Where stem cells are found in the body?
Adult or somatic stem cells exist throughout the body after embryonic development and are found inside of different types of tissue. These stem cells have been found in tissues such as the brain, bone marrow, blood, blood vessels, skeletal muscles, skin, and the liver.
Embryonic stem cells. These stem cells come from embryos that are three to five days old. At this stage, an embryo is called a blastocyst and has about 150 cells. These are pluripotent (ploo-RIP-uh-tunt) stem cells, meaning they can divide into more stem cells or can become any type of cell in the body.
- Human pluripotent stem cell: One of the "cells that are self-replicating, are derived from human embryos or human fetal tissue, and are known to develop into cells and tissues of the three primary germ layers.
- Pluripotent adult stem cells are rare and generally small in number, but they can be found in umbilical cord blood and other tissues. The quantity of bone marrow stem cells declines with age and is greater in males than females during reproductive years.
- Adult stem cells can be isolated from the body in different ways, depending on the tissue. Blood stem cells, for example, can be taken from a donor's bone marrow, from blood in the umbilical cord when a baby is born, or from a person's circulating blood.
Pluripotent cells can give rise to all of the cell types that make up the body; embryonic stem cells are considered pluripotent. Multipotent cells can develop into more than one cell type, but are more limited than pluripotent cells; adult stem cells and cord blood stem cells are considered multipotent.
- Embryonic cells within the first couple of cell divisions after fertilization are the only cells that are totipotent. Pluripotent cells can give rise to all of the cell types that make up the body; embryonic stem cells are considered pluripotent.
- Induced pluripotent stem cells (iPSCs) are adult cells that have been genetically reprogrammed to an embryonic stem cell–like state by being forced to express genes and factors important for maintaining the defining properties of embryonic stem cells.
- Most embryonic stem cells are derived from embryos that develop from eggs that have been fertilized in vitro—in an in vitro fertilization clinic—and then donated for research purposes with informed consent of the donors. They are not derived from eggs fertilized in a woman's body.

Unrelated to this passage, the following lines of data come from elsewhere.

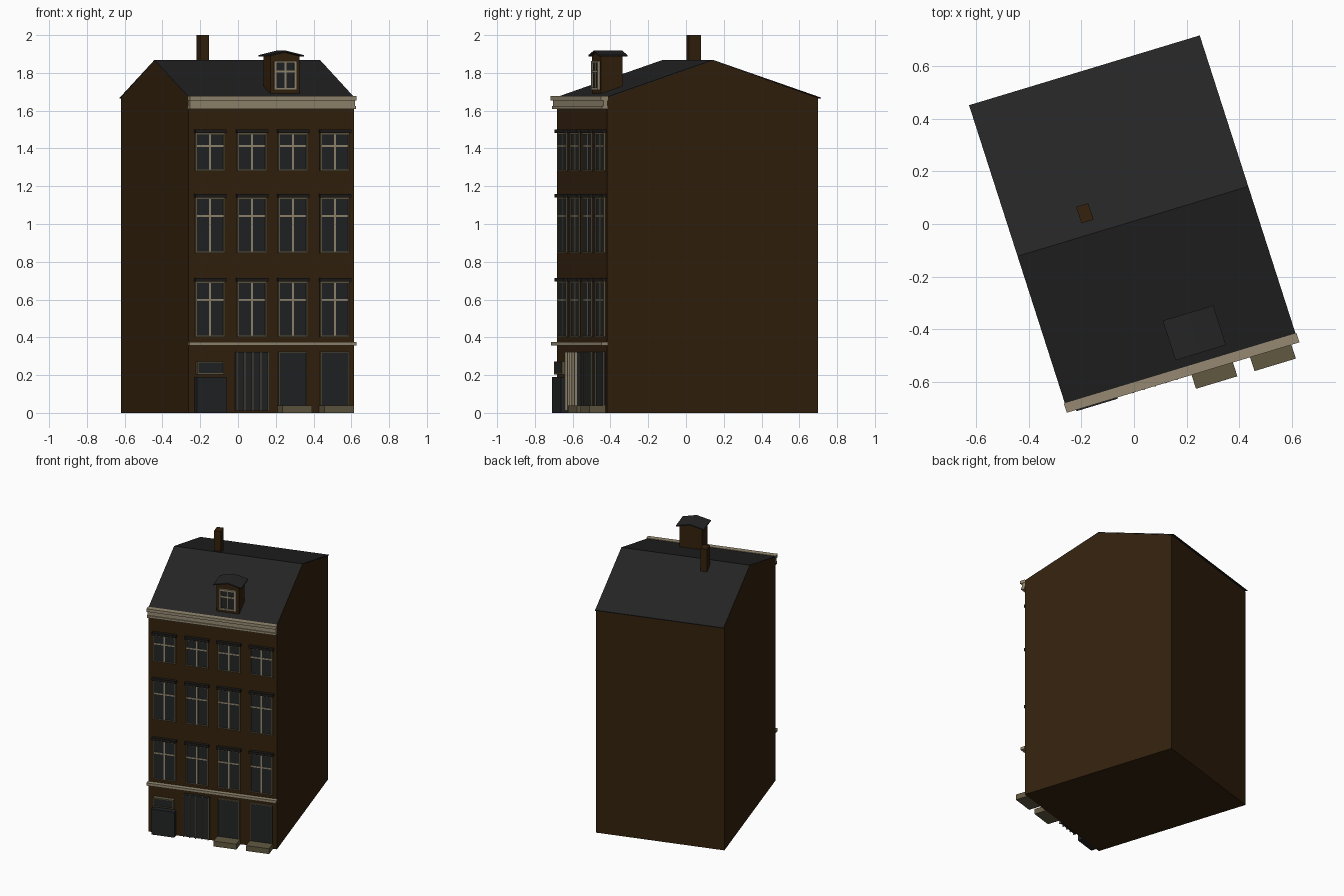
import bpy, bmesh
from mathutils import Vector

if "Cube" in bpy.data.objects:
    bpy.data.objects.remove(bpy.data.objects["Cube"])

# Facade frame: u runs along the front wall, v runs into the house, z is up
ORIGIN = Vector((-0.262, -0.682, 0))
U, V, Z = Vector((0.957, 0.2895, 0)), Vector((-0.306, 0.952, 0)), Vector((0, 0, 1))
WIDTH, DEPTH = 0.915, 1.172
EAVE, RIDGE_V, RIDGE_Z = 1.668, 0.588, 1.864


def material(name, rgb):
    m = bpy.data.materials.new(name)
    m.diffuse_color = (*rgb, 1)
    m.use_nodes = True
    m.node_tree.nodes["Principled BSDF"].inputs["Base Color"].default_value = m.diffuse_color
    return m


BRICK = material("brown brick", (0.034, 0.0155, 0.004))
SLATE = material("dark slate", (0.0185, 0.0185, 0.0185))
GLASS = material("dark glass", (0.016, 0.017, 0.018))
LINTEL = material("dark lintel", (0.012, 0.011, 0.010))
CREAM = material("cream trim", (0.30, 0.25, 0.165))
OLIVE = material("olive stone", (0.12, 0.098, 0.053))


def world(u, v, z):
    return ORIGIN + U * u + V * v + Z * z


def build(name, solids, mat):
    """Each solid is (profile points, extrusion vector) in facade coordinates."""
    bm = bmesh.new()
    for profile, (du, dv, dz) in solids:
        a = [bm.verts.new(world(*p)) for p in profile]
        b = [bm.verts.new(world(p[0] + du, p[1] + dv, p[2] + dz)) for p in profile]
        n = len(a)
        bm.faces.new(a)
        bm.faces.new(b[::-1])
        for i in range(n):
            j = (i + 1) % n
            bm.faces.new((a[j], a[i], b[i], b[j]))
    bmesh.ops.recalc_face_normals(bm, faces=bm.faces)
    mesh = bpy.data.meshes.new(name)
    bm.to_mesh(mesh)
    bm.free()
    mesh.materials.append(mat)
    obj = bpy.data.objects.new(name, mesh)
    bpy.context.collection.objects.link(obj)
    return obj


def box(u0, u1, v0, v1, z0, z1):
    return ([(u0, v0, z0), (u1, v0, z0), (u1, v0, z1), (u0, v0, z1)], (0, v1 - v0, 0))


def frame(u0, u1, v0, v1, z0, z1, t):
    """Four bars around a rectangle."""
    return [box(u0, u0 + t, v0, v1, z0, z1), box(u1 - t, u1, v0, v1, z0, z1),
            box(u0 + t, u1 - t, v0, v1, z0, z0 + t), box(u0 + t, u1 - t, v0, v1, z1 - t, z1)]


# House body with gabled ends
gable = [(0, 0, 0), (0, DEPTH, 0), (0, DEPTH, EAVE),
         (0, RIDGE_V, RIDGE_Z), (0, 0, EAVE)]
build("house_body", [(gable, (WIDTH, 0, 0))], BRICK)

# Thin slate roof with a small overhang at the back
T = 0.005
roof = [(0, 0, EAVE), (0, RIDGE_V, RIDGE_Z), (0, DEPTH + 0.018, EAVE - 0.004),
        (0, DEPTH + 0.018, EAVE - 0.004 + T), (0, RIDGE_V, RIDGE_Z + T), (0, 0, EAVE + T)]
build("main_roof", [(roof, (WIDTH, 0, 0))], SLATE)

# Chimney
build("chimney", [box(0.269, 0.317, 0.637, 0.703, 1.8, 2.0)], BRICK)

# Stepped cornice and the band above the ground floor
build("cornice", [box(-0.004, WIDTH + 0.004, -0.035, 0.002, 1.655, 1.677),
                  box(0, WIDTH, -0.022, 0, 1.624, 1.655),
                  box(-0.002, WIDTH + 0.002, -0.029, 0, 1.608, 1.624)], CREAM)
build("floor_band", [box(-0.004, WIDTH + 0.004, -0.032, 0, 0.356, 0.376)], CREAM)

# Windows: four columns on three floors (bottom, crossbar, top)
COLUMNS = (0.116, 0.348, 0.575, 0.807)
HALF = 0.081
panes, frames, bars, lintels = [], [], [], []
for z0, zc, z1 in ((0.402, 0.598, 0.714), (0.847, 1.042, 1.159), (1.28, 1.413, 1.5)):
    for c in COLUMNS:
        l, r = c - HALF, c + HALF
        panes.append(box(l, r, -0.006, 0, z0, z1))
        frames += frame(l, r, -0.012, 0, z0, z1 - 0.018, 0.008)
        bars += [box(c - 0.005, c + 0.005, -0.011, 0, z0 + 0.008, z1 - 0.018),
                 box(l + 0.008, r - 0.008, -0.010, 0, zc - 0.005, zc + 0.005)]
        lintels.append(box(l - 0.005, r + 0.005, -0.023, 0, z1 - 0.019, z1))
build("window_panes", panes, GLASS)
build("window_frames", frames, OLIVE)
build("window_bars", bars, CREAM)
build("window_lintels", lintels, LINTEL)

# Low cellar door with a framed panel above
build("cellar_door", [box(0.033, 0.197, -0.04, 0, 0, 0.19)], GLASS)
build("transom_panel", [box(0.045, 0.183, -0.024, 0, 0.206, 0.27)], GLASS)
build("transom_frame", frame(0.041, 0.187, -0.03, 0, 0.204, 0.272, 0.006), OLIVE)

# Barred gate
build("gate_panel", [box(0.257, 0.437, -0.024, 0, 0.012, 0.323)], GLASS)
build("gate_bars", [box(u - 0.003, u + 0.003, -0.037, -0.02, 0.012, 0.323)
                    for u in (0.26, 0.303, 0.347, 0.391, 0.434)], CREAM)

# Two entrance doors with stone steps
doors, door_frames, steps = [], [], []
for c in COLUMNS[2:]:
    l, r = c - 0.079, c + 0.077
    doors.append(box(l, r, -0.008, 0, 0.03, 0.323))
    door_frames += frame(l, r, -0.014, 0, 0.03, 0.325, 0.005)
    steps.append(box(c - 0.084, c + 0.08, -0.09, 0, 0, 0.04))
build("entrance_doors", doors, GLASS)
build("entrance_door_frames", door_frames, OLIVE)
build("front_steps", steps, OLIVE)

# Dormer body, low gabled roof and window
DL, DR, DC = 0.469, 0.63, 0.55
body = [(DL, 0.052, 1.685), (DR, 0.052, 1.685), (DR, 0.052, 1.889),
        (DC, 0.052, 1.908), (DL, 0.052, 1.889)]
build("dormer_body", [(body, (0, 0.12, 0))], BRICK)
cap = [(0.45, 0.036, 1.887), (DC, 0.036, 1.91), (0.65, 0.036, 1.887),
       (0.65, 0.036, 1.894), (DC, 0.036, 1.918), (0.45, 0.036, 1.894)]
build("dormer_roof", [(cap, (0, 0.158, 0))], SLATE)
build("dormer_pane", [box(0.491, 0.609, 0.046, 0.052, 1.712, 1.862)], GLASS)
build("dormer_window_frame", frame(0.489, 0.611, 0.038, 0.052, 1.71, 1.864, 0.012)
      + [box(DC - 0.005, DC + 0.005, 0.041, 0.052, 1.722, 1.852),
         box(0.501, 0.599, 0.042, 0.052, 1.803, 1.813)], CREAM)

Pluripotent stem cells, i.e. cells that can give rise to any fetal or adult cell type, can be found in a number of tissues, including umbilical cord blood. Using genetic reprogramming, pluripotent stem cells equivalent to embryonic stem cells have been derived from human adult skin tissue.
- Regenerative medicine is a branch of translational research in tissue engineering and molecular biology which deals with the "process of replacing, engineering or regenerating human cells, tissues or organs to restore or establish normal function".
- The hollow blastocyst—which is where embryonic stem cells come from—contains a cluster of 20-30 cells called the inner cell mass. These are the cells that become embryonic stem cells in a lab dish. The process of extracting these cells destroys the embryo. Don't forget that the embryos were donated from IVF clinics.
- Cell therapies would use stem cells, or cells grown from stem cells, to replace or rejuvenate damaged tissue. Scientists also want to use stem cells to understand disease and find drugs that might treat it. Embryonic stem cells could be used to make more specialized tissues that have been lost to disease and injury.
Updated: 3rd October 2019